[Saved entries]

▬▬▬▬▬▬

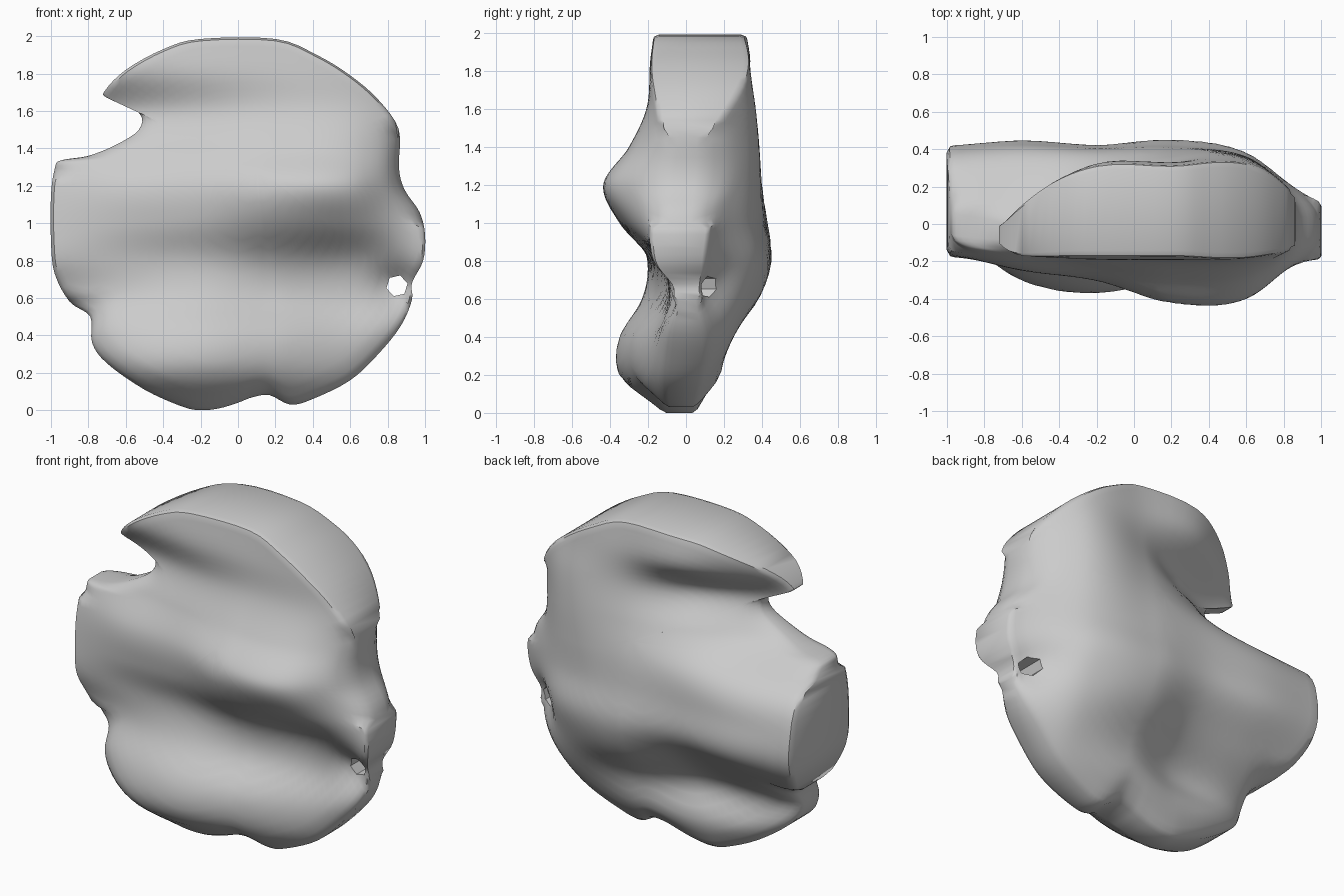
import bpy, bmesh, math
from mathutils import Vector

if "Cube" in bpy.data.objects:
    bpy.data.objects.remove(bpy.data.objects["Cube"])

# Outline of the slab seen from the front (x, z), clockwise from the top
OUTLINE = [(-.2, 1.985), (.2, 1.985), (.42, 1.9), (.6, 1.79), (.75, 1.66), (.86, 1.5), (.86, 1.3),
           (.89, 1.18), (.97, 1.06), (1, .94), (.99, .8), (.93, .68), (.93, .59), (.87, .45),
           (.75, .3), (.6, .16), (.4, .06), (.28, .03), (.17, .08), (.08, .07), (0, .04), (-.1, .01),
           (-.2, 0), (-.3, .02), (-.5, .11), (-.7, .25), (-.78, .36), (-.79, .5), (-.9, .58),
           (-.98, .73), (-1, .9), (-1, 1.15), (-.98, 1.29), (-.95, 1.335), (-.8, 1.36), (-.65, 1.42),
           (-.53, 1.5), (-.53, 1.59), (-.7, 1.67), (-.71, 1.71), (-.6, 1.82), (-.4, 1.93)]
CENTRE = Vector((.1, 1.3))

# Depth (y) of each wavy face: columns x = -1 .. 1 step .4, rows z = 2 .. 0 step .2
FRONT = [[-.10, -.15, -.17, -.17, -.17, -.10],
         [-.18, -.17, -.19, -.19, -.18, -.10],
         [-.05, -.07, -.15, -.20, -.20, -.10],
         [-.10, -.14, -.22, -.29, -.28, -.08],
         [-.15, -.24, -.30, -.42, -.40, -.10],
         [-.17, -.24, -.28, -.35, -.31, -.18],
         [-.17, -.20, -.20, -.18, -.13, -.18],
         [-.10, -.20, -.23, -.16, -.09, -.10],
         [-.12, -.29, -.35, -.28, -.16, -.12],
         [-.10, -.30, -.35, -.27, -.16, -.10],
         [-.05, -.15, -.16, -.13, -.10, -.05]]
BACK = [[-.05, .15, .31, .31, .31, .10],
        [-.15, .10, .31, .33, .32, .10],
        [.00, .00, .14, .32, .35, .08],
        [.02, .07, .25, .36, .36, .06],
        [.33, .36, .38, .40, .36, .08],
        [.41, .43, .41, .42, .36, .12],
        [.40, .43, .41, .45, .38, .10],
        [.25, .25, .25, .38, .32, .08],
        [.00, .06, .08, .22, .24, .08],
        [.05, .10, .13, .18, .14, .05],
        [.00, .07, .09, .08, .05, .00]]


def spline(vals, t):
    """Catmull-Rom through evenly spaced values."""
    n = len(vals) - 1
    t = min(max(t, 0), n - 1e-6)
    i = int(t)
    f = t - i
    a, b, c, d = (vals[min(max(i + k, 0), n)] for k in (-1, 0, 1, 2))
    return b + .5 * f * (c - a + f * (2 * a - 5 * b + 4 * c - d + f * (3 * (b - c) + d - a)))


def depth(table, x, z):
    return spline([spline(row, (x + 1) / .4) for row in table], (2 - z) / .2)


def resample(points, steps):
    out, n = [], len(points)
    for i in range(n):
        quad = [points[(i + k) % n] for k in (-1, 0, 1, 2)]
        for k in range(steps):
            out.append(Vector([spline([p[c] for p in quad], 1 + k / steps) for c in (0, 1)]))
    return out


# Wavy slab: concentric rings on front and back, joined by a rim
rim = resample(OUTLINE, 4)
rings = [i / 20 for i in range(1, 19)] + [.93, .96, .985, 1.0]
bm = bmesh.new()


def rim_thickness(x, z):
    """Share of the thickness left at the rim: blunt walls or rounded edges."""
    if z < .6:
        return .55
    if x > .6 and 1.0 < z < 1.5:
        return .35
    if x < -.4 and 1.25 < z < 1.62:
        return .5
    return .88


def both_depths(x, z, t):
    f, b = depth(FRONT, x, z), depth(BACK, x, z)
    mid, half = (f + b) / 2, max((b - f) / 2, .03)
    half *= 1 - .5 * math.exp(-((x - .86) ** 2 + (z - .66) ** 2) / .012)
    e = rim_thickness(x, z)
    start = .97 if e > .8 else .86
    if t > start:
        u = (t - start) / (1 - start)
        half *= e + (1 - e) * math.sqrt(max(0, 1 - u * u))
    return mid - half, mid + half


def face_rings(side):
    loops = []
    for t in rings:
        loop = []
        for p in rim:
            q = CENTRE.lerp(p, t)
            loop.append(bm.verts.new((q.x, both_depths(q.x, q.y, t)[side], q.y)))
        loops.append(loop)
    hub = bm.verts.new((CENTRE.x, both_depths(*CENTRE, 0)[side], CENTRE.y))
    n = len(rim)
    for k in range(n):
        bm.faces.new((hub, loops[0][k], loops[0][(k + 1) % n]))
    for a, b in zip(loops, loops[1:]):
        bridge(a, b)
    return loops[-1]


def bridge(a, b):
    n = len(a)
    for k in range(n):
        bm.faces.new((a[k], b[k], b[(k + 1) % n], a[(k + 1) % n]))


bridge(face_rings(0), face_rings(1))
bmesh.ops.recalc_face_normals(bm, faces=bm.faces)
mesh = bpy.data.meshes.new("wavy_slab")
bm.to_mesh(mesh)
bm.free()
slab = bpy.data.objects.new("wavy_slab", mesh)
bpy.context.collection.objects.link(slab)

# Small hole near the right edge
bpy.ops.mesh.primitive_cylinder_add(vertices=6, radius=.058, depth=2, location=(.85, 0, .665),
                                    rotation=(math.pi / 2, .3, 0))
cutter = bpy.context.object
cutter.name = "hole_cutter"
cutter.hide_render = True
mod = slab.modifiers.new("hole", 'BOOLEAN')
mod.operation = 'DIFFERENCE'
mod.object = cutter
bpy.ops.object.select_all(action='DESELECT')
bpy.context.view_layer.objects.active = slab
slab.select_set(True)
bpy.ops.object.modifier_apply(modifier=mod.name)
bpy.data.objects.remove(cutter)
bpy.ops.object.shade_smooth_by_angle(angle=math.radians(40))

▬▬▬▬▬▬

## Task description
An exact copy of every entry, without pictures, should be your output.

## Solution
import bpy, bmesh, math
from mathutils import Vector

if "Cube" in bpy.data.objects:
    bpy.data.objects.remove(bpy.data.objects["Cube"])

# Outline of the slab seen from the front (x, z), clockwise from the top
OUTLINE = [(-.2, 1.985), (.2, 1.985), (.42, 1.9), (.6, 1.79), (.75, 1.66), (.86, 1.5), (.86, 1.3),
           (.89, 1.18), (.97, 1.06), (1, .94), (.99, .8), (.93, .68), (.93, .59), (.87, .45),
           (.75, .3), (.6, .16), (.4, .06), (.28, .03), (.17, .08), (.08, .07), (0, .04), (-.1, .01),
           (-.2, 0), (-.3, .02), (-.5, .11), (-.7, .25), (-.78, .36), (-.79, .5), (-.9, .58),
           (-.98, .73), (-1, .9), (-1, 1.15), (-.98, 1.29), (-.95, 1.335), (-.8, 1.36), (-.65, 1.42),
           (-.53, 1.5), (-.53, 1.59), (-.7, 1.67), (-.71, 1.71), (-.6, 1.82), (-.4, 1.93)]
CENTRE = Vector((.1, 1.3))

# Depth (y) of each wavy face: columns x = -1 .. 1 step .4, rows z = 2 .. 0 step .2
FRONT = [[-.10, -.15, -.17, -.17, -.17, -.10],
         [-.18, -.17, -.19, -.19, -.18, -.10],
         [-.05, -.07, -.15, -.20, -.20, -.10],
         [-.10, -.14, -.22, -.29, -.28, -.08],
         [-.15, -.24, -.30, -.42, -.40, -.10],
         [-.17, -.24, -.28, -.35, -.31, -.18],
         [-.17, -.20, -.20, -.18, -.13, -.18],
         [-.10, -.20, -.23, -.16, -.09, -.10],
         [-.12, -.29, -.35, -.28, -.16, -.12],
         [-.10, -.30, -.35, -.27, -.16, -.10],
         [-.05, -.15, -.16, -.13, -.10, -.05]]
BACK = [[-.05, .15, .31, .31, .31, .10],
        [-.15, .10, .31, .33, .32, .10],
        [.00, .00, .14, .32, .35, .08],
        [.02, .07, .25, .36, .36, .06],
        [.33, .36, .38, .40, .36, .08],
        [.41, .43, .41, .42, .36, .12],
        [.40, .43, .41, .45, .38, .10],
        [.25, .25, .25, .38, .32, .08],
        [.00, .06, .08, .22, .24, .08],
        [.05, .10, .13, .18, .14, .05],
        [.00, .07, .09, .08, .05, .00]]


def spline(vals, t):
    """Catmull-Rom through evenly spaced values."""
    n = len(vals) - 1
    t = min(max(t, 0), n - 1e-6)
    i = int(t)
    f = t - i
    a, b, c, d = (vals[min(max(i + k, 0), n)] for k in (-1, 0, 1, 2))
    return b + .5 * f * (c - a + f * (2 * a - 5 * b + 4 * c - d + f * (3 * (b - c) + d - a)))


def depth(table, x, z):
    return spline([spline(row, (x + 1) / .4) for row in table], (2 - z) / .2)


def resample(points, steps):
    out, n = [], len(points)
    for i in range(n):
        quad = [points[(i + k) % n] for k in (-1, 0, 1, 2)]
        for k in range(steps):
            out.append(Vector([spline([p[c] for p in quad], 1 + k / steps) for c in (0, 1)]))
    return out


# Wavy slab: concentric rings on front and back, joined by a rim
rim = resample(OUTLINE, 4)
rings = [i / 20 for i in range(1, 19)] + [.93, .96, .985, 1.0]
bm = bmesh.new()


def rim_thickness(x, z):
    """Share of the thickness left at the rim: blunt walls or rounded edges."""
    if z < .6:
        return .55
    if x > .6 and 1.0 < z < 1.5:
        return .35
    if x < -.4 and 1.25 < z < 1.62:
        return .5
    return .88


def both_depths(x, z, t):
    f, b = depth(FRONT, x, z), depth(BACK, x, z)
    mid, half = (f + b) / 2, max((b - f) / 2, .03)
    half *= 1 - .5 * math.exp(-((x - .86) ** 2 + (z - .66) ** 2) / .012)
    e = rim_thickness(x, z)
    start = .97 if e > .8 else .86
    if t > start:
        u = (t - start) / (1 - start)
        half *= e + (1 - e) * math.sqrt(max(0, 1 - u * u))
    return mid - half, mid + half


def face_rings(side):
    loops = []
    for t in rings:
        loop = []
        for p in rim:
            q = CENTRE.lerp(p, t)
            loop.append(bm.verts.new((q.x, both_depths(q.x, q.y, t)[side], q.y)))
        loops.append(loop)
    hub = bm.verts.new((CENTRE.x, both_depths(*CENTRE, 0)[side], CENTRE.y))
    n = len(rim)
    for k in range(n):
        bm.faces.new((hub, loops[0][k], loops[0][(k + 1) % n]))
    for a, b in zip(loops, loops[1:]):
        bridge(a, b)
    return loops[-1]


def bridge(a, b):
    n = len(a)
    for k in range(n):
        bm.faces.new((a[k], b[k], b[(k + 1) % n], a[(k + 1) % n]))


bridge(face_rings(0), face_rings(1))
bmesh.ops.recalc_face_normals(bm, faces=bm.faces)
mesh = bpy.data.meshes.new("wavy_slab")
bm.to_mesh(mesh)
bm.free()
slab = bpy.data.objects.new("wavy_slab", mesh)
bpy.context.collection.objects.link(slab)

# Small hole near the right edge
bpy.ops.mesh.primitive_cylinder_add(vertices=6, radius=.058, depth=2, location=(.85, 0, .665),
                                    rotation=(math.pi / 2, .3, 0))
cutter = bpy.context.object
cutter.name = "hole_cutter"
cutter.hide_render = True
mod = slab.modifiers.new("hole", 'BOOLEAN')
mod.operation = 'DIFFERENCE'
mod.object = cutter
bpy.ops.object.select_all(action='DESELECT')
bpy.context.view_layer.objects.active = slab
slab.select_set(True)
bpy.ops.object.modifier_apply(modifier=mod.name)
bpy.data.objects.remove(cutter)
bpy.ops.object.shade_smooth_by_angle(angle=math.radians(40))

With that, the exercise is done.